COLORADO SPRINGS - Rachael Flick had to tell her 7-year-old twins that their father was not coming home. Micah Flick, an El Paso County deputy, was killed February 5 while investigating an auto theft. While life is often hour by hour for Rachael, she said she's comforted by community support.
“I think I can thank the community every day for the rest of our life and it really would not be adequate,” Rachel said to a gathering of reporters Thursday. “I miss so many things about Micah, I miss my partner, my friend, doing life with him.”
Grieving is a really lonely journey. But people - strangers, kids - have tried to make sure that Rachael was not alone.
“Every card is being read, every gift is opened,” she said. “One of my favorite gifts was receiving a small Ziploc baggy with a couple of quarters from a little girl in a school that I think is probably around the same age as Levi and Eliana (Flick’s 7-year-old twins). Those kinds of things are so precious to us. I just want to thank you guys as a community and as a nation at large.”

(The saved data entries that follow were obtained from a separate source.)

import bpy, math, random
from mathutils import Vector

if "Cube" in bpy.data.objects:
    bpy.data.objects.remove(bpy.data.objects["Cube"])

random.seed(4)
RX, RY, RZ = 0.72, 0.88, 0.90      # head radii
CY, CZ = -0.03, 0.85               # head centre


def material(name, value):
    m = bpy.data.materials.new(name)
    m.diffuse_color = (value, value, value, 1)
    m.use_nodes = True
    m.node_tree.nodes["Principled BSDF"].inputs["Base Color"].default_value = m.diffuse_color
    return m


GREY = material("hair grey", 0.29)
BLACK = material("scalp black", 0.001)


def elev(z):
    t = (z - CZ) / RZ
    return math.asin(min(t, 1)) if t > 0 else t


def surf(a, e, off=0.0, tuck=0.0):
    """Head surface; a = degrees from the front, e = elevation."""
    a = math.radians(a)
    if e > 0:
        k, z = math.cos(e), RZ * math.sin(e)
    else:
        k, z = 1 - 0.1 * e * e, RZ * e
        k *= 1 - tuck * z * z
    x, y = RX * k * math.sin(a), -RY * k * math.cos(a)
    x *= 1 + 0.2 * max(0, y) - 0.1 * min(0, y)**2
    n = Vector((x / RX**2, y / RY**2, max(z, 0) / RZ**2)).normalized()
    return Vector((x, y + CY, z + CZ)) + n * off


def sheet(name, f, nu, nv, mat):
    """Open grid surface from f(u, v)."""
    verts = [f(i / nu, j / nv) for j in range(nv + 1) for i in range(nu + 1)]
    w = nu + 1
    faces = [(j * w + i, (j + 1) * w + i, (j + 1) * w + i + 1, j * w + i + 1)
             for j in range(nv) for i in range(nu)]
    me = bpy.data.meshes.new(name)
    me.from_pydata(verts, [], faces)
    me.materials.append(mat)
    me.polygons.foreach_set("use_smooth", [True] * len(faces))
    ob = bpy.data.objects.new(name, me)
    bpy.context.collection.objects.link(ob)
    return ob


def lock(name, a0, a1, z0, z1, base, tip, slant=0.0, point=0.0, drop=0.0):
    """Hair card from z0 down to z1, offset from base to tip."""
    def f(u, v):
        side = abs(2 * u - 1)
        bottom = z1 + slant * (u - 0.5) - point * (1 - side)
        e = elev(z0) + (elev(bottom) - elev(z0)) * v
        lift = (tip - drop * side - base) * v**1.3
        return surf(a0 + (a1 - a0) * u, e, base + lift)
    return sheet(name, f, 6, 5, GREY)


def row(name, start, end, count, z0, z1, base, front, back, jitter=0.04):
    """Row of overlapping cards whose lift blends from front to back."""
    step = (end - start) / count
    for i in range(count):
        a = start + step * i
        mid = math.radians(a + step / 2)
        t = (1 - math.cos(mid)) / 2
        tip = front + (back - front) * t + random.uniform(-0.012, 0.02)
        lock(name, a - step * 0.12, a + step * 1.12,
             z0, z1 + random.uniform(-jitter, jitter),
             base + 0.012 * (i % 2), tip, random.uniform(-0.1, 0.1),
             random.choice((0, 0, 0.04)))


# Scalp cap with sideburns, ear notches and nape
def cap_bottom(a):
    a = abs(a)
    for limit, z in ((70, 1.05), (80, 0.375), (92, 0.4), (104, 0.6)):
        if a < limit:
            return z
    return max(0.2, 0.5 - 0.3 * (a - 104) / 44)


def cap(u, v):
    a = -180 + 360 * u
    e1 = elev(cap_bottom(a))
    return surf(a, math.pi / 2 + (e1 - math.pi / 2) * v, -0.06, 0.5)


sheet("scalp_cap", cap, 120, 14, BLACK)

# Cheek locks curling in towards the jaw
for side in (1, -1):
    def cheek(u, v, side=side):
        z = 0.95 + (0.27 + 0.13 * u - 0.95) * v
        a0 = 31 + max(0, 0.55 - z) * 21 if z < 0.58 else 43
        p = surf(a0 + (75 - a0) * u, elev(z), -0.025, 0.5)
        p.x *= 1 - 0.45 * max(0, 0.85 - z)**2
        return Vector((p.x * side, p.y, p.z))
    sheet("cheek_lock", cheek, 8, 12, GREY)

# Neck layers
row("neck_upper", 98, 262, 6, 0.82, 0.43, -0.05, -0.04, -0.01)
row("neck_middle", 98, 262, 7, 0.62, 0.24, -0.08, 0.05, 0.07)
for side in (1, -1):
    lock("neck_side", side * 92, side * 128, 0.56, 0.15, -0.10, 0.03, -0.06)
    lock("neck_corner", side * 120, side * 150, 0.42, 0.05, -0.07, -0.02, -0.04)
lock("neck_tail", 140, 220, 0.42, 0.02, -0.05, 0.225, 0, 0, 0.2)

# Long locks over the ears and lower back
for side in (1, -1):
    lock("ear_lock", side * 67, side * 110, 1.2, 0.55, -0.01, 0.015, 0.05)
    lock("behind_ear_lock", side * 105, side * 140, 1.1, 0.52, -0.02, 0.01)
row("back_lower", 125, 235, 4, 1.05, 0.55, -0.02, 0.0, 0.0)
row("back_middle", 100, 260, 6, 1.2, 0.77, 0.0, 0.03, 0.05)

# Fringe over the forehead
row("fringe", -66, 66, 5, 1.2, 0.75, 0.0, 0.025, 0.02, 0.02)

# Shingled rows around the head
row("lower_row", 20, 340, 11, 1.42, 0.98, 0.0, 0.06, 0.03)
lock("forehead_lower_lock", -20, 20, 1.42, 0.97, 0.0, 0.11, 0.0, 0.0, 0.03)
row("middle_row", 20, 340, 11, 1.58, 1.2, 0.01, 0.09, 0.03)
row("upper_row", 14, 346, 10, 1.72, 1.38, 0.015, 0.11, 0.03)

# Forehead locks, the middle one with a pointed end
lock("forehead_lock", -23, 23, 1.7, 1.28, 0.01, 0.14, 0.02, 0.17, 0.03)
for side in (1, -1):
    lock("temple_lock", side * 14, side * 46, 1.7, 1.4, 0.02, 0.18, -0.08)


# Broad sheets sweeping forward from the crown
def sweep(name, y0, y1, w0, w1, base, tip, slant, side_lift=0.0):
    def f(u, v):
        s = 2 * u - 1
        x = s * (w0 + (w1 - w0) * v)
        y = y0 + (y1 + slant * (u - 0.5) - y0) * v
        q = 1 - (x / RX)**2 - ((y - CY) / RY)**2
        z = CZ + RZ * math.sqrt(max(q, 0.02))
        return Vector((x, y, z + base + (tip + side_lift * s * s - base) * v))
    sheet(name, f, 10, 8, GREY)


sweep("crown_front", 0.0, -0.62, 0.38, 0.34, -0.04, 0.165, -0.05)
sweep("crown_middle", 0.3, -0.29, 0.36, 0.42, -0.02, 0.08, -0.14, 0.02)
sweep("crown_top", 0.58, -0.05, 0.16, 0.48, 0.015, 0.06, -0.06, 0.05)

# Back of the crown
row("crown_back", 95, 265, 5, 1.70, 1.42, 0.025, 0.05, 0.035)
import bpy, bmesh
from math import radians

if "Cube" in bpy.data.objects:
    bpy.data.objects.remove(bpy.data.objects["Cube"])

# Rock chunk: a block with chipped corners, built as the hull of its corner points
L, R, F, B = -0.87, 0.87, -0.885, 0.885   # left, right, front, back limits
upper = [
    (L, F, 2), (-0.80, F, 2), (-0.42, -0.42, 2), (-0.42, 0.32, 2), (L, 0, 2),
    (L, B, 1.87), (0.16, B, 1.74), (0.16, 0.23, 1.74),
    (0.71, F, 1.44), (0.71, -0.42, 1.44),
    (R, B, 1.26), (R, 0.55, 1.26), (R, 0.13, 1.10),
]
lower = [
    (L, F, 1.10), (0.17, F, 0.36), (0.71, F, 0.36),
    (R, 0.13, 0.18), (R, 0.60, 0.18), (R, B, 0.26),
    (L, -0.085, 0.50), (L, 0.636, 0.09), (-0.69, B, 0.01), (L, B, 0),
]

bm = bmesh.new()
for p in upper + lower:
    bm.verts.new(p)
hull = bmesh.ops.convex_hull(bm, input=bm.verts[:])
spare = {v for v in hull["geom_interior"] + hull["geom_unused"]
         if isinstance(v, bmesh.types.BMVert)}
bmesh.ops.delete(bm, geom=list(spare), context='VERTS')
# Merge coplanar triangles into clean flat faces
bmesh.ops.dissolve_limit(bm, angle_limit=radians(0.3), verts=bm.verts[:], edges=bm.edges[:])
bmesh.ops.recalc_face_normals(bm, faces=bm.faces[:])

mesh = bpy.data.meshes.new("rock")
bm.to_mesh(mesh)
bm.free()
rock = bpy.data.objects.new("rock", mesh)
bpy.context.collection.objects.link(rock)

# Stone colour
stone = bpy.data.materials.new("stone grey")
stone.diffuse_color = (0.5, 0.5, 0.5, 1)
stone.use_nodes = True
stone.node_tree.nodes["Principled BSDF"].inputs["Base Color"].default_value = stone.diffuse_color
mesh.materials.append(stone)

The outpouring of support lifted one of Flick’s twins, 7-year-old Eliana, during her father’s funeral.
“Eliana made the comment, she said, ‘mommy, seeing all these people honoring people makes that just a little bit easier - makes my heart a little bit happier.’”
Rachael has several ideas for ways people can affect change and stop the violence against police officers. Three have been killed in Colorado alone since December 31.
“I think it's easy to feel like that one person, that one family making that decision that they're going to honor authority and their family and teach their children about law enforcement doesn't matter, but it really does,” she said. “Just like the little Ziploc baggie of $.75 - those things have power. It takes one person beginning to make that change to make a cultural revolution.”
Rachael suggests people educate themselves about their rights when it comes to being contacted by law enforcement to avoid unnecessary conflicts. She also suggests people educate themselves about what law enforcement does by going on a ride-along, for example, so they might get a better sense of what officers do every day.
And if an officer does something people like, Rachael says you should let them know, so they see the support all the time - not only when someone dies.